◆ HOW TO COMPLETE THIS TASK ◆
Print word for word the first line of the listing below and every line after it, through the line with "m.use_nodes = True". Leave out the pictures and the rest.
*** Opening STORED DATA ***
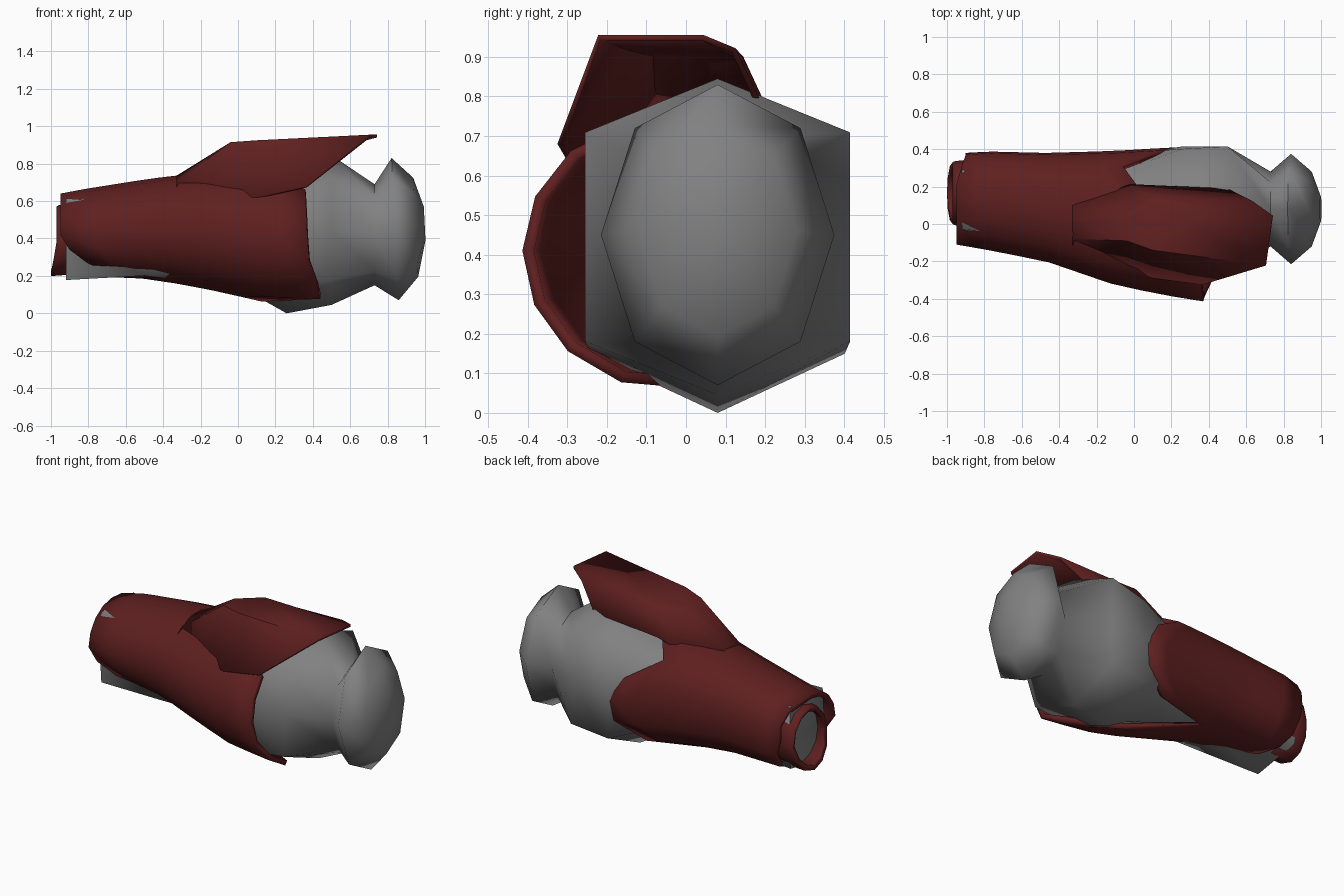
import bpy, bmesh, math

if "Cube" in bpy.data.objects:
    bpy.data.objects.remove(bpy.data.objects["Cube"])


def material(name, color):
    m = bpy.data.materials.new(name)
    m.diffuse_color = (*color, 1)
    m.use_nodes = True
    m.node_tree.nodes["Principled BSDF"].inputs["Base Color"].default_value = m.diffuse_color
    return m


red = material("dark_red", (0.115, 0.014, 0.014))
grey = material("mid_grey", (0.22, 0.22, 0.22))


def loft(name, rows, mat, closed=True, caps=False, thick=0, angle=40):
    """Skin a list of equal-length point rows; closed joins each row end to start."""
    bm = bmesh.new()
    vs = [[bm.verts.new(p) for p in r] for r in rows]
    n = len(rows[0])
    for a, b in zip(vs, vs[1:]):
        for i in range(n if closed else n - 1):
            j = (i + 1) % n
            bm.faces.new((a[i], a[j], b[j], b[i]))
    if caps:
        bm.faces.new(vs[0][::-1])
        bm.faces.new(vs[-1])
        bmesh.ops.recalc_face_normals(bm, faces=bm.faces)
    me = bpy.data.meshes.new(name)
    bm.to_mesh(me)
    bm.free()
    ob = bpy.data.objects.new(name, me)
    bpy.context.collection.objects.link(ob)
    me.materials.append(mat)
    if thick:
        m = ob.modifiers.new("thickness", 'SOLIDIFY')
        m.thickness, m.offset = thick, -1
    bpy.ops.object.select_all(action='DESELECT')
    ob.select_set(True)
    bpy.context.view_layer.objects.active = ob
    bpy.ops.object.shade_smooth_by_angle(angle=math.radians(angle))
    return ob


# Inner arm with rounded elbow: x, centre y/z, radius y/z, corner factors y/z
def eight(x, cy, cz, ry, rz, dy, dz):
    uv = [(1, 0), (dy, dz), (0, 1), (-dy, dz), (-1, 0), (-dy, -dz), (0, -1), (dy, -dz)]
    lean = 0.05 if x > 0.8 else 0                 # elbow knob tilts back
    lift = 0.06 if x < -0.2 else 0                # wrist underside rises to the back
    return [(x - lean * v * rz, cy + u * ry, cz + v * rz + (lift * (1 + u) / 2 if v < 0 else 0))
            for u, v in uv]


arm = [(-.92, .13, .395, .175, .22, .9, 1),
       (-.5, .1, .39, .2, .215, .85, .9),
       (-.1, .08, .42, .25, .27, .8, .7),
       (.1, .08, .42, .31, .33, .85, .65),
       (.26, .08, .405, .335, .405, .96, .63),
       (.5, .08, .445, .335, .4, 1, .66),
       (.73, .08, .42, .2, .27, .72, .72),
       (.84, .08, .45, .295, .38, .71, .71),
       (.95, .08, .46, .2, .265, .71, .71),
       (.998, .08, .48, .07, .09, .71, .71)]
loft("inner_arm", [eight(*r) for r in arm], grey, caps=True, angle=85)

# Forearm shell: x, min y, max y, min z, max z along the arm
shell = [(-.95, -.11, .35, .2, .64), (-.88, -.12, .39, .2, .655),
         (-.47, -.2, .38, .185, .72), (-.12, -.32, .39, .12, .76),
         (.13, -.375, .405, .062, .76), (.44, -.425, .42, .05, .77)]


def shell_point(x, k):
    x = max(-.95, min(.44, x))
    for a, b in zip(shell, shell[1:]):
        if x <= b[0]:
            t = (x - a[0]) / (b[0] - a[0])
            y0, y1, z0, z1 = [p + (q - p) * t for p, q in zip(a[1:], b[1:])]
            break
    ang = k * math.pi / 8
    c, s = math.cos(ang), math.sin(ang)
    e = 2 if c < 0 else 2.7          # rounder front, boxier back
    r = (abs(c) ** e + abs(s) ** e) ** (-1 / e)
    return (x, (y0 + y1) / 2 + r * c * (y1 - y0) / 2, (z0 + z1) / 2 + r * s * (z1 - z0) / 2)


# Ragged wrist and elbow edges, one x per angle starting at +y, turning over the top
wrist = [-.9, -.9, -.92, -.95, -.95, -.95, -.95, -.95, -.95, -.9, -.8, -.66, -.8, -.85, -.87, -.88]
elbow = [.24, .15, -.06, .04, .1, .2, .36, .365, .37, .38, .42, .44, .13, -.33, .05, .22]
STEPS = 8
loft("forearm_shell",
     [[shell_point(wrist[k] + (elbow[k] - wrist[k]) * i / STEPS, k) for k in range(16)]
      for i in range(STEPS + 1)], red, thick=.03)

# Raised elbow guard, its edges sunk into the shell, open toward the elbow
guard = [[(-.33, -.14, .66), (-.33, -.08, .70), (-.33, .0, .73), (-.33, .03, .735), (-.33, .1, .735)],
         [(-.04, -.24, .62), (-.04, -.09, .915), (-.04, .02, .915), (0, .08, .89), (-.03, .21, .74)],
         [(.1, -.29, .62), (.1, -.14, .925), (.1, .12, .922), (.1, .145, .90), (.05, .21, .76)],
         [(.365, -.325, .68), (.705, -.222, .955), (.742, .045, .955), (.63, .125, .922), (.5, .19, .785)]]
loft("elbow_guard", [r[::-1] for r in guard], red, closed=False, thick=.015, angle=35)


# Wrist cuff, flared at the bottom
def ring(x, flare, ry, rz, cz):
    return [(x - flare * max(0, -math.sin(a)), .165 + ry * math.cos(a), cz + rz * math.sin(a))
            for a in [i * math.pi / 6 for i in range(12)]]


loft("wrist_cuff", [ring(-.97, .03, .165, .185, .385), ring(-.955, .03, .172, .19, .39),
                    ring(-.84, .02, .18, .19, .4)], red, thick=.03)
*** Closing STORED DATA ***
◆ REPLY TO THE EXERCISE ◆
import bpy, bmesh, math

if "Cube" in bpy.data.objects:
    bpy.data.objects.remove(bpy.data.objects["Cube"])


def material(name, color):
    m = bpy.data.materials.new(name)
    m.diffuse_color = (*color, 1)
    m.use_nodes = True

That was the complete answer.